I write short and long-form adult, young adult, and middle-grade fiction.

Launch

Amy cuts through the park near their apartment, even though it’s dark and Mark says it’s dangerous at night. She follows the path past the deserted playground.

She looks up and the trees blend into the clouds.

Read the story at www.cottonxenomorph.com


The New Assistant Fiction Editor at Barrelhouse!

I’m thrilled to join the crew at Barrelhouse. Send me your stories!

Read the interview at www.barrelhousemag.com


At My Husband’s Funeral

At my husband’s funeral, we drank Moscow Mules. I served them in copper mugs, just like you’re supposed to, and everyone thought it was adorable and heartfelt. My husband’s ability to make the perfect mule was well-known. We drank them several times a week, but only at home. No bar could make them like he could. Not too sweet, a little spicy, heavy-handed with the Icelandic vodka we both preferred.

Read the full story on www.hobartpulp.com


The Coffin Club

We heard about it on the radio Sunday morning: Older people in New Zealand were forgoing book groups in favor of coffin clubs. They were learning carpentry and reminding themselves how to sew. My oldest daughter was listening with me in the car, and surprised me with detailed plans when she got off the school bus the next day. Her coffin would be smaller, because she was seven, but long enough to grow into over the next couple of years. If she hadn’t used it by ten, she would design and build a new one.

Read the full story on www.barrenmagazine.com


Katie’s Songs

Katie turned up her music and pressed her headphones against her ears. It didn’t help; she still heard her brother yelling in the hallway, pacing, slamming his fists into the bannister. He stomped up the hall, slammed twice, stomped back, slammed three times. Repeat, repeat. Until he stopped panicking. Until he exhausted himself.

Read the full story on www.lunchticket.org


Leaving Home

Rena was thirsty and tired.
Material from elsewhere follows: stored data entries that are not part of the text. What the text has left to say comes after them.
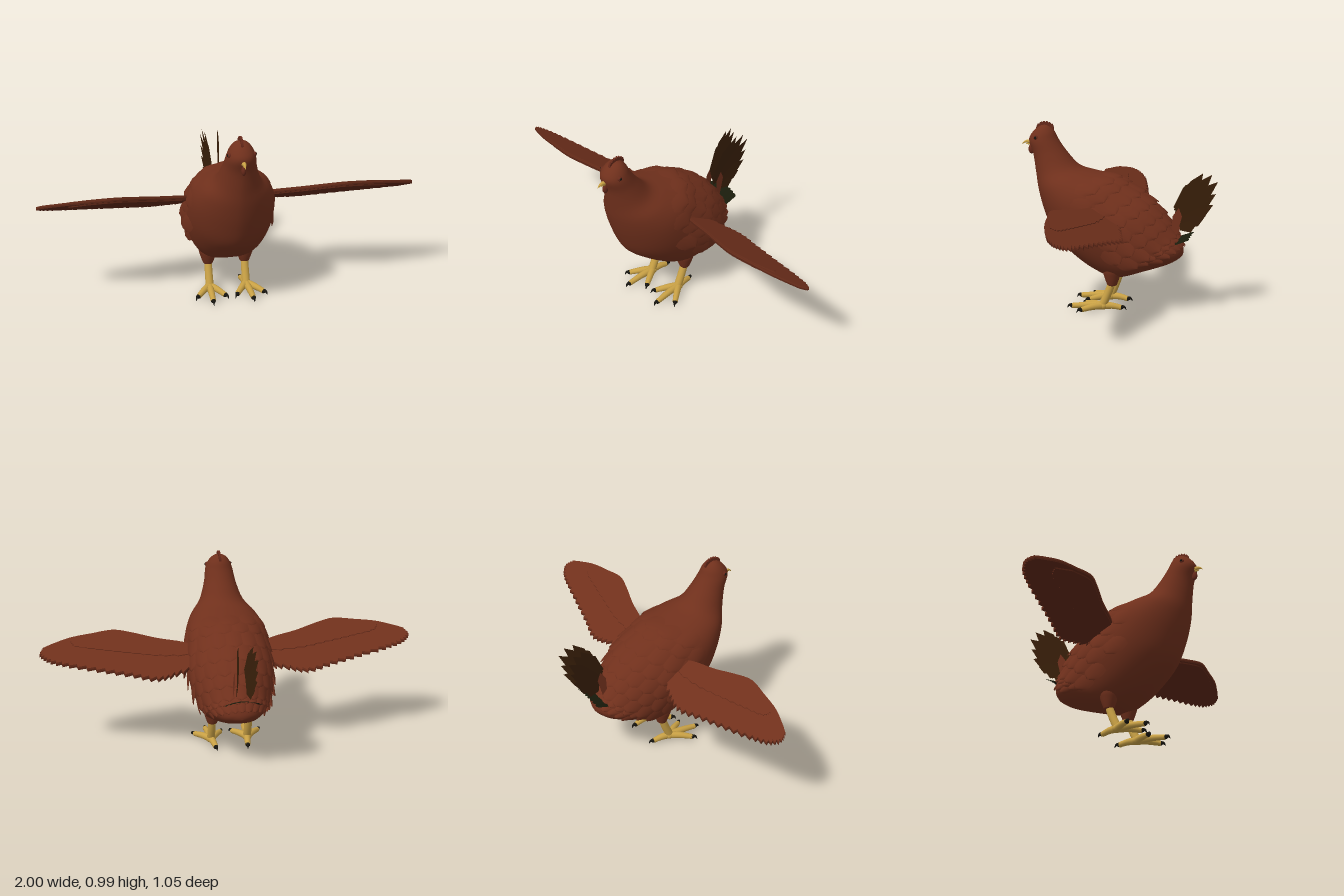
import * as THREE from 'three';
import { mergeGeometries, mergeVertices } from 'three/addons/utils/BufferGeometryUtils.js';

const V = (x, y, z) => new THREE.Vector3(x, y, z);
const mat = (name, color, side = THREE.FrontSide) => {
  const m = new THREE.MeshStandardMaterial({ color, side });
  m.name = name;
  return m;
};

// Surface grid: fn(s, t) with s and t in 0..1
function grid(fn, ns, nt) {
  const pos = [], idx = [];
  for (let i = 0; i <= ns; i++)
    for (let j = 0; j <= nt; j++) pos.push(...fn(i / ns, j / nt).toArray());
  for (let i = 0; i < ns; i++)
    for (let j = 0; j < nt; j++) {
      const a = i * (nt + 1) + j, b = a + nt + 1;
      idx.push(a, b, a + 1, b, b + 1, a + 1);
    }
  let g = new THREE.BufferGeometry();
  g.setAttribute('position', new THREE.Float32BufferAttribute(pos, 3));
  g.setIndex(idx);
  g = mergeVertices(g, 1e-5);
  g.computeVertexNormals();
  return g;
}

// Tapered tube along a path
function horn(points, r0, r1, sides = 12) {
  const c = new THREE.CatmullRomCurve3(points);
  return grid((s, t) => {
    const T = c.getTangent(s), a = t * Math.PI * 2, r = r0 + (r1 - r0) * s;
    const side = V(0, 1, 0).cross(T).normalize(), b = T.clone().cross(side);
    return c.getPoint(s).addScaledVector(b, r * Math.cos(a)).addScaledVector(side, r * Math.sin(a));
  }, 8, sides);
}

// Flat pointed feather
function leaf(base, tip, side, width) {
  return grid((s, t) => {
    const w = width * (s < 0.7 ? 0.55 + 0.45 * s / 0.7 : (1 - s) / 0.3);
    return base.clone().lerp(tip, s).addScaledVector(side, (t - 0.5) * w);
  }, 10, 2);
}

// Body cross-sections: front z, y, back z, y, half width
const RINGS = [
  [0.40, 0.974, 0.40, 0.974, 0], [0.43, 0.964, 0.372, 0.964, 0.032], [0.466, 0.932, 0.347, 0.937, 0.058],
  [0.484, 0.89, 0.326, 0.895, 0.074], [0.462, 0.82, 0.28, 0.83, 0.087], [0.447, 0.72, 0.212, 0.76, 0.118],
  [0.43, 0.62, 0.12, 0.733, 0.175], [0.395, 0.50, 0.0, 0.708, 0.215], [0.34, 0.38, -0.10, 0.65, 0.228],
  [0.24, 0.29, -0.19, 0.58, 0.228], [0.12, 0.215, -0.26, 0.50, 0.207], [0.0, 0.175, -0.302, 0.435, 0.177],
  [-0.14, 0.21, -0.332, 0.385, 0.14], [-0.27, 0.252, -0.346, 0.342, 0.09], [-0.325, 0.28, -0.35, 0.32, 0.04],
  [-0.347, 0.30, -0.347, 0.30, 0]];
const LAST = RINGS.length - 1;
const front = new THREE.CatmullRomCurve3(RINGS.map(r => V(r[4], r[1], r[0])), false, 'catmullrom');
const back = new THREE.CatmullRomCurve3(RINGS.map(r => V(0, r[3], r[2])), false, 'catmullrom');

// Point on the body: keeled breast in front, broad flat belly below
function skin(u, a) {
  u = Math.min(1, Math.max(0, u));
  const f = front.getPoint(u), b = back.getPoint(u), w = Math.max(0, f.x);
  const c = Math.cos(a), sn = Math.sin(a);
  const keel = THREE.MathUtils.smoothstep(u, 0.2, 0.35);
  const belly = THREE.MathUtils.smoothstep(u, 0.5, 0.7);
  const power = c > 0 ? 1 + Math.min(1, c * 2) * (0.15 * keel - 0.5 * belly) : 1;
  return V(w * Math.sign(sn) * Math.abs(sn) ** power,
    (f.y + b.y) / 2 + c * (f.y - b.y) / 2, (f.z + b.z) / 2 + c * (f.z - b.z) / 2);
}

// Rounded feather lying on the body, lifted at the tip
function bodyFeather(u, a, length, half, lift) {
  const e = 0.002, p = skin(u, a);
  const du = skin(u + e, a).sub(p).divideScalar(e), da = skin(u, a + e).sub(p).divideScalar(e);
  const n = du.clone().cross(da).normalize();
  const ku = length / du.length(), ka = half / da.length();
  return grid((s, t) => {
    const w = s < 0.5 ? 0.75 + 0.5 * s : Math.sqrt(Math.max(0, 1 - ((s - 0.5) / 0.5) ** 2));
    const k = 2 * t - 1;
    return skin(u + ku * s, a + ka * k * w).addScaledVector(n, -0.004 + lift * s - 0.004 * k * k);
  }, 8, 6);
}

// Wing outline with a saw-toothed feather edge
function wingShape(sign, lead, trail, teeth, depth) {
  const curve = new THREE.CatmullRomCurve3(trail.map(p => V(p[0], p[1], 0)));
  const edge = new THREE.CatmullRomCurve3(lead.map(p => V(p[0], p[1], 0)));
  const pts = edge.getPoints(24).map(p => [p.x, p.y]);
  for (let i = 0; i < teeth; i++) {
    const tip = curve.getPoint((i + 0.3) / teeth), notch = curve.getPoint((i + 1) / teeth);
    pts.push([tip.x, tip.y]);
    pts.push([notch.x - depth * 0.7 * (1 - i / teeth), notch.y + depth * (0.4 + 0.6 * i / teeth)]);
  }
  return new THREE.Shape(pts.map(p => new THREE.Vector2(sign * p[0], -p[1])));
}
function wingPlate(shape, lift, thick) {
  const g = new THREE.ExtrudeGeometry(shape, { depth: thick, bevelEnabled: false });
  const p = g.attributes.position;
  for (let i = 0; i < p.count; i++) {
    const z = -p.getY(i);
    p.setXYZ(i, p.getX(i), 0.509 + 0.56 * z + lift + p.getZ(i), z);
  }
  g.computeVertexNormals();
  return g;
}

export function createModel() {
  const hen = new THREE.Group();
  hen.name = 'hen';
  const brown = mat('russetPlumage', 0x70301c);
  const feather = mat('russetFeather', 0x70301c, THREE.DoubleSide);
  const under = mat('wingUnderside', 0x5c2616);
  const tailMat = mat('tailBrown', 0x391f09, THREE.DoubleSide);
  const dark = mat('undertailGreenBlack', 0x191b0b, THREE.DoubleSide);
  const yellow = mat('legYellow', 0xc9a145);
  const black = mat('clawBlack', 0x16140f);
  const red = mat('combRed', 0x66291a);
  const add = (name, geo, m, parent = hen) => {
    const mesh = new THREE.Mesh(geo, m);
    mesh.name = name;
    parent.add(mesh);
    return mesh;
  };

  // Body, neck and head in one smooth loft
  add('body', grid((s, t) => skin(s, t * Math.PI * 2), 75, 48), brown);

  // Overlapping feathers over the back and flanks
  const coat = [];
  for (let row = 0; row < 9; row++) {
    const u = (5.9 + row * 0.7) / LAST;
    const size = row > 6 ? 0.75 : 1.15;
    const step = 0.074 * size / skin(u, 1.9).distanceTo(skin(u, 1.91)) * 0.01;
    const start = row < 3 ? 1.75 - row * 0.2 : 1.2;
    for (let a = Math.PI - (row % 2) * step / 2; a > start; a -= step) {
      const lift = (row < 2 ? 0.014 : 0.02) + (a < 1.7 && row > 2 && row < 7 ? 0.01 : 0);
      coat.push(bodyFeather(u, a, 0.12 * size, 0.045 * size, lift));
      if (a < Math.PI - 0.01) coat.push(bodyFeather(u, 2 * Math.PI - a, 0.12 * size, 0.045 * size, lift));
    }
  }
  add('bodyFeathers', mergeGeometries(coat), feather);

  // Comb: thin scalloped crest
  const crest = new THREE.Shape();
  crest.moveTo(-0.445, 0.945);
  for (let i = 0; i <= 24; i++) {
    const k = i / 24;
    crest.lineTo(-0.445 + 0.095 * k, 0.957 + 0.028 * Math.sin(Math.PI * k) ** 0.6 + 0.007 * Math.abs(Math.sin(k * 6 * Math.PI)));
  }
  crest.lineTo(-0.35, 0.945);
  const comb = new THREE.ExtrudeGeometry(crest, { depth: 0.012, bevelEnabled: false });
  comb.translate(0, 0, -0.006).rotateY(Math.PI / 2);
  add('comb', comb, red);

  // Beak and wattle
  add('upperBeak', horn([V(0, 0.876, 0.468), V(0, 0.881, 0.495), V(0, 0.876, 0.513), V(0, 0.864, 0.527)], 0.014, 0), yellow);
  add('lowerBeak', horn([V(0, 0.869, 0.465), V(0, 0.868, 0.49), V(0, 0.867, 0.507)], 0.009, 0), yellow);
  const wattle = add('wattle', new THREE.SphereGeometry(1, 16, 12), red);
  wattle.scale.set(0.012, 0.025, 0.017);
  wattle.position.set(0, 0.84, 0.474);

  for (const s of [1, -1]) {
    const side = s > 0 ? 'left' : 'right';

    // Eye
    add(side + 'Eye', new THREE.SphereGeometry(0.013, 16, 12), red).position.set(s * 0.06, 0.91, 0.432);
    add(side + 'Pupil', new THREE.SphereGeometry(0.007, 14, 10), black).position.set(s * 0.0685, 0.911, 0.433);

    // Wing: darker lower layers, russet upper layer and raised coverts
    const wing = new THREE.Group();
    wing.name = side + 'Wing';
    hen.add(wing);
    const outline = wingShape(s,
      [[0.12, 0.06], [0.24, 0.11], [0.38, 0.145], [0.50, 0.185], [0.60, 0.21], [0.72, 0.195], [0.84, 0.175], [0.94, 0.14]],
      [[0.98, 0.125], [1.0, 0.085], [0.96, 0.045], [0.86, 0.01], [0.70, -0.03], [0.54, -0.07], [0.40, -0.105], [0.29, -0.08], [0.14, -0.03]],
      27, 0.022);
    add(side + 'WingLower', wingPlate(outline, -0.009, 0.009), under, wing);
    add(side + 'WingUpper', wingPlate(outline, 0, 0.009), brown, wing);
    const covert = wingShape(s,
      [[0.14, 0.06], [0.24, 0.105], [0.38, 0.138], [0.50, 0.178], [0.60, 0.202], [0.74, 0.185]],
      [[0.84, 0.15], [0.82, 0.12], [0.70, 0.09], [0.55, 0.06], [0.38, 0.03], [0.16, 0.02]], 16, 0.008);
    add(side + 'WingCoverts', wingPlate(covert, 0.009, 0.005), brown, wing);
    add(side + 'WingUnderCoverts', wingPlate(covert, -0.016, 0.007), under, wing);

    // Tail fan: one upright row of pointed feathers each side
    const tips = [[-0.405, 0.695], [-0.445, 0.735], [-0.492, 0.728], [-0.522, 0.69], [-0.512, 0.625], [-0.498, 0.565], [-0.462, 0.51], [-0.415, 0.465]];
    const fan = tips.map(([z, y], i) => {
      const k = i / (tips.length - 1), lay = s * i * 0.001;
      const base = V(s * 0.018 + lay, 0.55 - 0.095 * k, -0.312 - 0.022 * k);
      const tip = V(s * (0.02 + 0.125 * (-z - 0.31)) + lay, y, z);
      const across = V(0, -(tip.z - base.z), tip.y - base.y).normalize();
      return leaf(base, tip, across, 0.062);
    });
    add(side + 'TailFan', mergeGeometries(fan), tailMat);
    add(side + 'RumpFeather', leaf(V(s * 0.04, 0.41, -0.305), V(s * 0.036, 0.56, -0.33), V(0, 0, 1), 0.05), feather);

    // Thigh, shank and toes
    const leg = new THREE.Group();
    leg.name = side + 'Leg';
    leg.position.x = s * 0.1;
    hen.add(leg);
    const profile = [[0, 0.138], [0.022, 0.141], [0.03, 0.155], [0.042, 0.19], [0.05, 0.225], [0.045, 0.27], [0, 0.30]];
    const thigh = add(side + 'Thigh', new THREE.LatheGeometry(
      new THREE.SplineCurve(profile.map(p => new THREE.Vector2(...p))).getPoints(28)
        .map(p => p.setX(Math.max(0, p.x))), 24), brown, leg);
    thigh.position.z = 0.013;
    add(side + 'Shank', horn([V(0, 0.20, 0.0), V(0, 0.11, 0.03), V(0, 0.025, 0.066)], 0.02, 0.022, 16), yellow, leg);
    const knuckle = add(side + 'Ankle', new THREE.SphereGeometry(0.026, 16, 12), yellow, leg);
    knuckle.position.set(0, 0.027, 0.062);
    knuckle.scale.y = 0.85;
    for (const [name, x, z] of [['Inner', -0.065, 0.165], ['Middle', 0.008, 0.225], ['Outer', 0.075, 0.16], ['Back', -0.012, -0.03]]) {
      const end = V(s * x, 0.019, z), start = V(0, 0.027, 0.06);
      const dir = end.clone().sub(start).setY(0).normalize();
      const mid = start.clone().lerp(end, 0.5).setY(0.027);
      add(side + name + 'Toe', horn([start, mid, end], 0.021, 0.014), yellow, leg);
      add(side + name + 'ToePad', new THREE.SphereGeometry(0.0145, 12, 10), yellow, leg).position.copy(end).addScaledVector(dir, -0.003);
      add(side + name + 'Claw', horn([end.clone().addScaledVector(dir, 0.002), end.clone().addScaledVector(dir, 0.02).setY(0.021),
        end.clone().addScaledVector(dir, 0.032).setY(0.003)], 0.0135, 0), black, leg);
    }
  }

  // Undertail: arched band of short dark feathers with a notched rim
  add('undertailFeathers', grid((s, t) => {
    const k = 2 * t - 1, notch = 0.008 * Math.abs(Math.sin(t * 9 * Math.PI));
    return V(k * (0.088 + 0.012 * s), 0.388 + 0.035 * s - 0.024 * k * k,
      -0.30 - s * (0.095 + notch - 0.012 * k * k));
  }, 6, 54), dark);
  return hen;
}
Her legs and arms were coated in a thick, gray dust that wouldn’t brush off. She used her left pointer finger to trace her name into her right forearm, next to the fading heart grandpa had sketched earlier. The heart was already half full of dust again. She traced it, digging it back out.

“Rena.” His voice was dry and cracked. “Rena can you see what color the flag is?”

Read the full story on www.scoutmediabooksmusic.com